You surely have friends or worked with individuals who seem not to have an issue with making quick decisions, but if you are not that kind of a person, don’t worry as you can learn to be. In management, the ability to make quick, yet smart decisions is a must.
The problem arises when you’re not sure which direction is right, and you have an idea of the right course of action, but you keep second-guessing yourself and if your initial choice is the right one.
However, studies have shown that your hunch, or your initial decision, tends to be the right one.
This is because we are led by our gut instinct—it’s a self preservation technique that allows our unconscious mind to make a decision even before our conscious mind goes into effect.
One source states that “according to a study by Canada’s University of Alberta, when it comes to working out where the future lies your unconscious mind is both smarter than you think and can be a great motivator.”
Another source cites Melody Wilding, a licensed therapist and professor of human behaviour at Hunter College, who says that “trusting your gut is trusting the collection of all your subconscious experiences… this collection of heuristic shortcuts. It’s this unconscious-conscious learned experience centre that you can draw on from your years of being alive.”
So how do you trust your first instinct and stop second guessing yourself?
First, you need to take a pause and decide if you are ready to make a decision.
If you need to think or otherwise collect information to help make an education decision, do so.
Second, write down your successes! Seriously!
If you have a hard time with decision making, but keep track of all the great decisions you made in writing, you will prove to yourself that you really know what you’re doing.
Third, allow yourself the chance to make mistakes.
No one can see the future, and when making a decision, you are essentially asking yourself to do just that.
Some will be great decisions, while others will turn out to be otherwise.
The important thing is that you need to cut yourself some slack and remember that one one is perfect.
Fourth, talk about your fear of making the wrong decision with others.
What you will discover is that it is a common fear that most of us share.

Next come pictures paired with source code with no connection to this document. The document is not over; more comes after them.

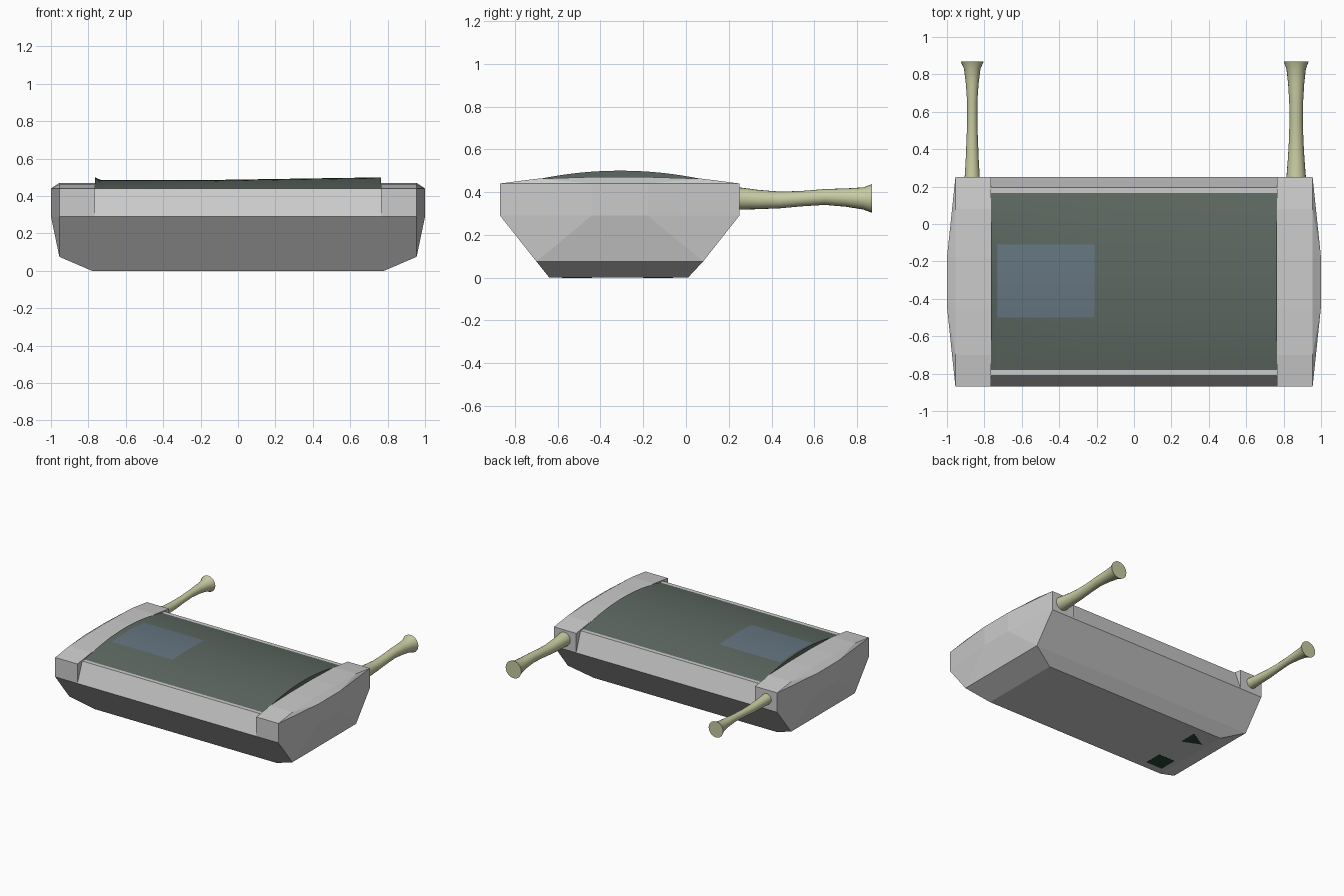
import bpy, bmesh, math

if "Cube" in bpy.data.objects:
    bpy.data.objects.remove(bpy.data.objects["Cube"])


def material(name, rgb):
    m = bpy.data.materials.new(name)
    m.diffuse_color = (*rgb, 1)
    m.use_nodes = True
    m.node_tree.nodes["Principled BSDF"].inputs["Base Color"].default_value = m.diffuse_color
    return m


glass = material("dark_glass", (0.11, 0.14, 0.12))
blue = material("blue_panel", (0.13, 0.18, 0.22))
cream = material("cream", (0.58, 0.60, 0.36))
green = material("dark_green", (0.02, 0.06, 0.04))


def finish(name, bm, mat=None):
    bmesh.ops.recalc_face_normals(bm, faces=bm.faces)
    me = bpy.data.meshes.new(name)
    bm.to_mesh(me)
    bm.free()
    ob = bpy.data.objects.new(name, me)
    bpy.context.collection.objects.link(ob)
    if mat:
        me.materials.append(mat)
    return ob


def hull(name, pts, open_z=None, mat=None):
    """Convex solid through the points, optionally without the hidden seam at open_z."""
    bm = bmesh.new()
    for p in pts:
        bm.verts.new(p)
    bmesh.ops.convex_hull(bm, input=bm.verts)
    bmesh.ops.dissolve_limit(bm, angle_limit=0.01, verts=bm.verts, edges=bm.edges)
    bmesh.ops.recalc_face_normals(bm, faces=bm.faces)
    if open_z is not None:
        seam = [f for f in bm.faces if all(abs(v.co.z - open_z) < 1e-4 for v in f.verts)]
        bmesh.ops.delete(bm, geom=seam, context='FACES_ONLY')
    return finish(name, bm, mat)


# outline of the bulged end, seen from above
END = [(0.955, -0.87), (1, -0.44), (1, -0.18), (0.955, 0.25)]

# lower tray with sloping walls
tray = []
for s in (-1, 1):
    tray += [(s * 0.78, y, 0) for y in (-0.64, 0.01)]
    tray += [(s * 0.955, y, 0.075) for y in (-0.70, 0.08)]
    tray += [(s * x, y, 0.29) for x, y in END]
hull("lower_tray", tray, 0.29)

# raised end blocks with gently arched tops
ARCH = [(-0.87, 0.44), (-0.70, 0.462), (-0.45, 0.47), (-0.18, 0.47), (0.08, 0.462), (0.25, 0.44)]
for s, side in ((-1, "left"), (1, "right")):
    pts = [(s * x, y, z) for x, y in END for z in (0.29, 0.44)]
    pts += [(s * 0.765, y, 0.29) for y in (-0.87, 0.25)]
    pts += [(s * x, y, z) for x in (0.765, 0.955) for y, z in ARCH]
    hull(side + "_end_block", pts, 0.29)

# middle deck between the end blocks
hull("middle_deck", [(x, y, z) for x in (-0.765, 0.765)
                     for y, z in ((-0.87, 0.29), (-0.81, 0.44), (0.195, 0.44), (0.25, 0.29))], 0.29)


# curved screen, slightly lower on its left half
def screen_z(x, y):
    if x < -0.73:
        peak = 0.5 - 0.015 * (x + 0.765) / 0.035
    else:
        peak = 0.485 + 0.015 * max(0, (x + 0.2) / 0.965)
    t = (y + 0.3075) / 0.4725
    return 0.44 + (peak - 0.44) * (1 - t * t)


def patch(name, xs, y0, y1, n, lift, mat, skirt=False):
    bm = bmesh.new()
    ys = [y0 + (y1 - y0) * i / n for i in range(n + 1)]
    rows = [[bm.verts.new((x, y, screen_z(x, y) + lift)) for y in ys] for x in xs]
    for a, b in zip(rows, rows[1:]):
        for i in range(n):
            bm.faces.new((a[i], b[i], b[i + 1], a[i + 1]))
    if skirt:
        for r in (rows[0], rows[-1]):
            bm.faces.new(r)
    ob = finish(name, bm, mat)
    if ob.data.polygons[0].normal.z < 0:
        ob.data.flip_normals()
    return ob


screen = patch("curved_screen", (-0.765, -0.73, -0.2, 0.765), -0.78, 0.165, 20, 0, glass, True)
panel = patch("screen_panel", (-0.73, -0.21), -0.50, -0.11, 8, 0.002, blue)


# turned rear pegs: y, radius, centre height
def peg(name, x, profile, n=20):
    bm = bmesh.new()
    rings = [[bm.verts.new((x + r * math.cos(2 * math.pi * k / n), y,
                            z + r * math.sin(2 * math.pi * k / n))) for k in range(n)]
             for y, r, z in profile]
    for a, b in zip(rings, rings[1:]):
        for k in range(n):
            bm.faces.new((a[k], a[k - 1], b[k - 1], b[k]))
    bm.faces.new(rings[0])
    bm.faces.new(rings[-1])
    return finish(name, bm, cream)


pegs = [
    peg("left_peg", -0.865, [(0.24, 0.041, 0.37), (0.34, 0.035, 0.366), (0.44, 0.031, 0.364),
                             (0.54, 0.027, 0.368), (0.65, 0.027, 0.374), (0.75, 0.034, 0.374),
                             (0.83, 0.044, 0.37), (0.87, 0.062, 0.37)]),
    peg("right_peg", 0.867, [(0.24, 0.053, 0.37), (0.34, 0.045, 0.365), (0.44, 0.039, 0.363),
                             (0.54, 0.036, 0.369), (0.65, 0.037, 0.377), (0.75, 0.043, 0.374),
                             (0.83, 0.052, 0.37), (0.87, 0.067, 0.37)])]

# small dark marks under the left side
hull("underside_square_mark", [(x, y, z) for x in (-0.74, -0.60) for y in (-0.58, -0.44)
                               for z in (0, 0.01)], mat=green)
hull("underside_triangle_mark", [(x, y, z) for x, y in ((-0.74, -0.14), (-0.60, -0.20), (-0.60, -0.06))
                                 for z in (0, 0.01)], mat=green)
for ob in bpy.data.objects:
    if ob.name.startswith("underside"):
        ob.location.z = -0.001

# smooth the rounded parts
bpy.ops.object.select_all(action='DESELECT')
for ob in [screen, panel] + pegs:
    ob.select_set(True)
bpy.context.view_layer.objects.active = screen
bpy.ops.object.shade_smooth_by_angle(angle=math.radians(35))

Once you get more comfortable in understanding that this is a human flaw, you will go easy on yourself and realise that making a decision is not tricky!
Senior Management Trainer and Consultant